Products liability enables consumers to bring claims for injuries due to a product being defective. The most commonly known defects are manufacturing defects and design defects although there is a third category for defective products liability. This third category is inadequate instructions or warnings. Each of these three categories traces different flaws in a product to establish liability on the manufacturer or seller if an injury occurs. A manufacturing defect occurs when the product departs from the intended design even when all possible care was exercised in making the product. A design defect occurs when a reasonable alternative design was available to reduce the foreseeable risks of harm posed by the design of a product. A product is deemed defective due to inadequate warnings or instructions when the foreseeable risk of harm could have been reduced or avoided with reasonable warnings or when the omission of warnings renders the product not reasonably safe.
A manufacturer has a duty to make its products safe for use which includes providing adequate instructions and warnings that will reach the consumer. Manufacturers of products for which risks cannot feasibly be eliminated should let the consumer know what the risk is by providing a warning. Furthermore, the manufacturer should let the consumer know how to minimize the risk by proper use through instructions for the product.
In order to bring a claim for inadequate warnings the following elements need to be proven: (1) causation; (2) foreseeability; and (3) unreasonable danger. Causation requires a showing that the lack of warning was the proximate cause of the injury. Foreseeability requires a showing that the risk of danger due to a lack of warnings was foreseeable to the manufacturer. To prove unreasonable danger requires proof that danger is latent or not apparent to the consumer.

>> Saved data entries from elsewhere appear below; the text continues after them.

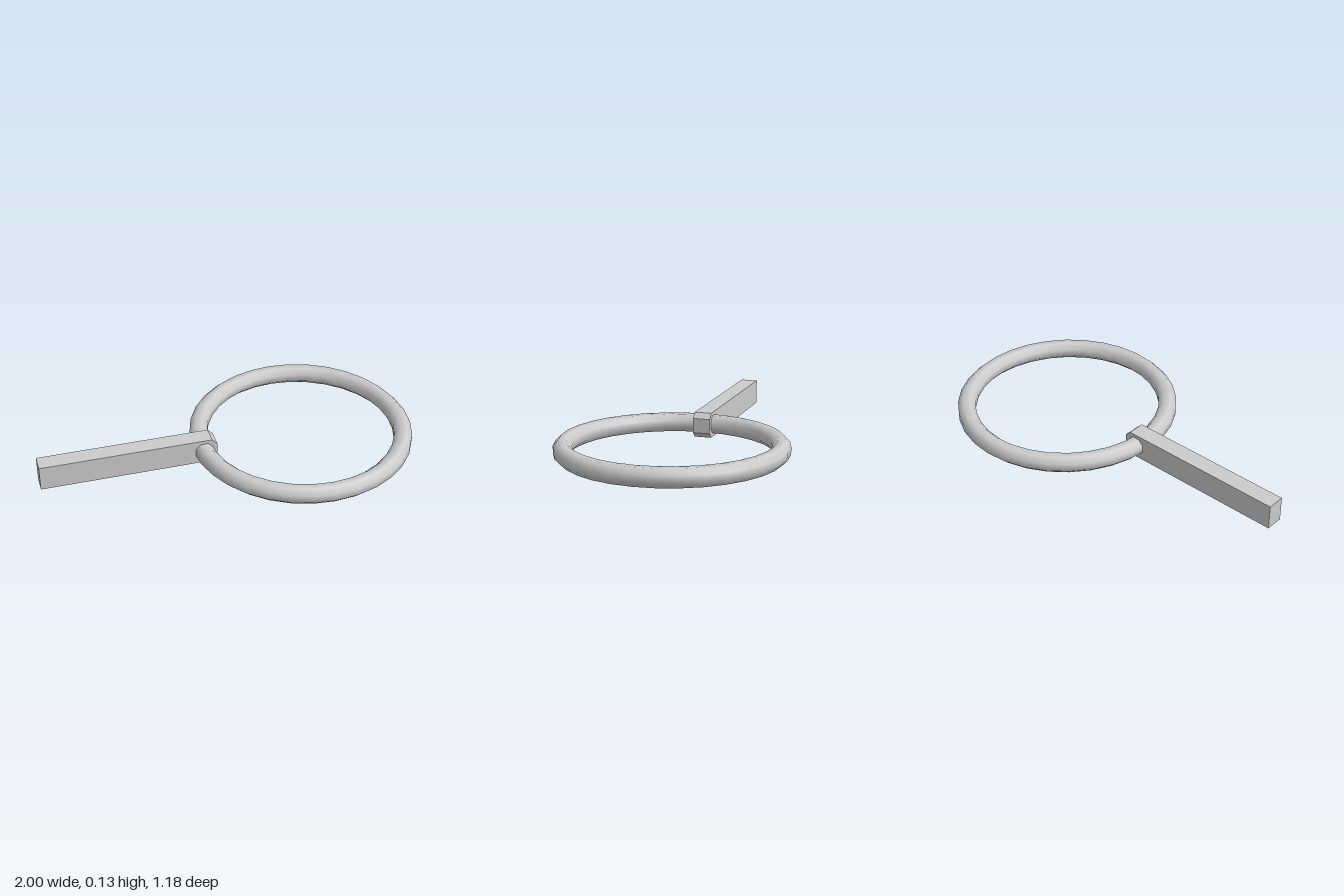
import * as THREE from 'three';
import { mergeVertices } from 'three/addons/utils/BufferGeometryUtils.js';

const MID_Y = 0.067;

// Ring with an octagonal cross-section, flat sides facing up, down, in and out
function ringGeometry(radius, tube, sides, segments) {
  const profile = [];
  for (let i = 0; i <= sides; i++) {
    const a = ((i + 0.5) / sides) * Math.PI * 2;
    profile.push(new THREE.Vector2(radius + tube * Math.cos(a), tube * Math.sin(a)));
  }
  const lathe = new THREE.LatheGeometry(profile, segments);
  // Weld the seams so the shading stays smooth all round
  lathe.deleteAttribute('uv');
  lathe.deleteAttribute('normal');
  const geometry = mergeVertices(lathe);
  geometry.computeVertexNormals();
  return geometry;
}

// Bar with bevelled corners at the end that holds the ring
function barGeometry(x0, x1, height, depth, bevel) {
  const h = height / 2;
  const side = new THREE.Shape([
    new THREE.Vector2(x0, -h),
    new THREE.Vector2(x1 - bevel, -h),
    new THREE.Vector2(x1, -h + bevel),
    new THREE.Vector2(x1, h - bevel),
    new THREE.Vector2(x1 - bevel, h),
    new THREE.Vector2(x0, h),
  ]);
  return new THREE.ExtrudeGeometry(side, { depth, bevelEnabled: false }).translate(0, 0, -depth / 2);
}

export function createModel() {
  const model = new THREE.Group();
  const material = new THREE.MeshStandardMaterial({ color: 0xcccccc });

  const ring = new THREE.Mesh(ringGeometry(0.545, 0.051, 8, 32), material);
  ring.name = 'ring';
  ring.position.set(0.407, MID_Y + 0.001, 0);

  const bar = new THREE.Mesh(barGeometry(-1, -0.065, MID_Y * 2, 0.093, 0.028), material);
  bar.name = 'handleBar';
  bar.position.y = MID_Y;

  model.add(ring, bar);
  return model;
}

Inadequate warnings will not be found to be the proximate cause of an injury where potential danger is known and recognized. For example, a kitchen knife manufacturer would not be held liable for failing to warn if an individual were to cut their finger since the potential for cutting one’s finger is a known risk when using kitchen knives. Whereas, if a manufacturer of medication was aware of the danger their medication poses on a woman who is pregnant but failed to adequately warn an expecting mother of these dangers, the manufacturer would be held liable. A jury is to consider the degree of danger when deciding a case since a higher degree of danger requires a greater degree of protection. Therefore, a manufacturer of a more dangerous product, where the danger is not known and recognized, has a duty to use a higher degree of protection for consumers.
If you have been injured by a faulty consumer product, contact the skilled and experienced attorneys at Rudberg Law Offices, LLC at 1.866.306.2667 or email [email protected] for assistance.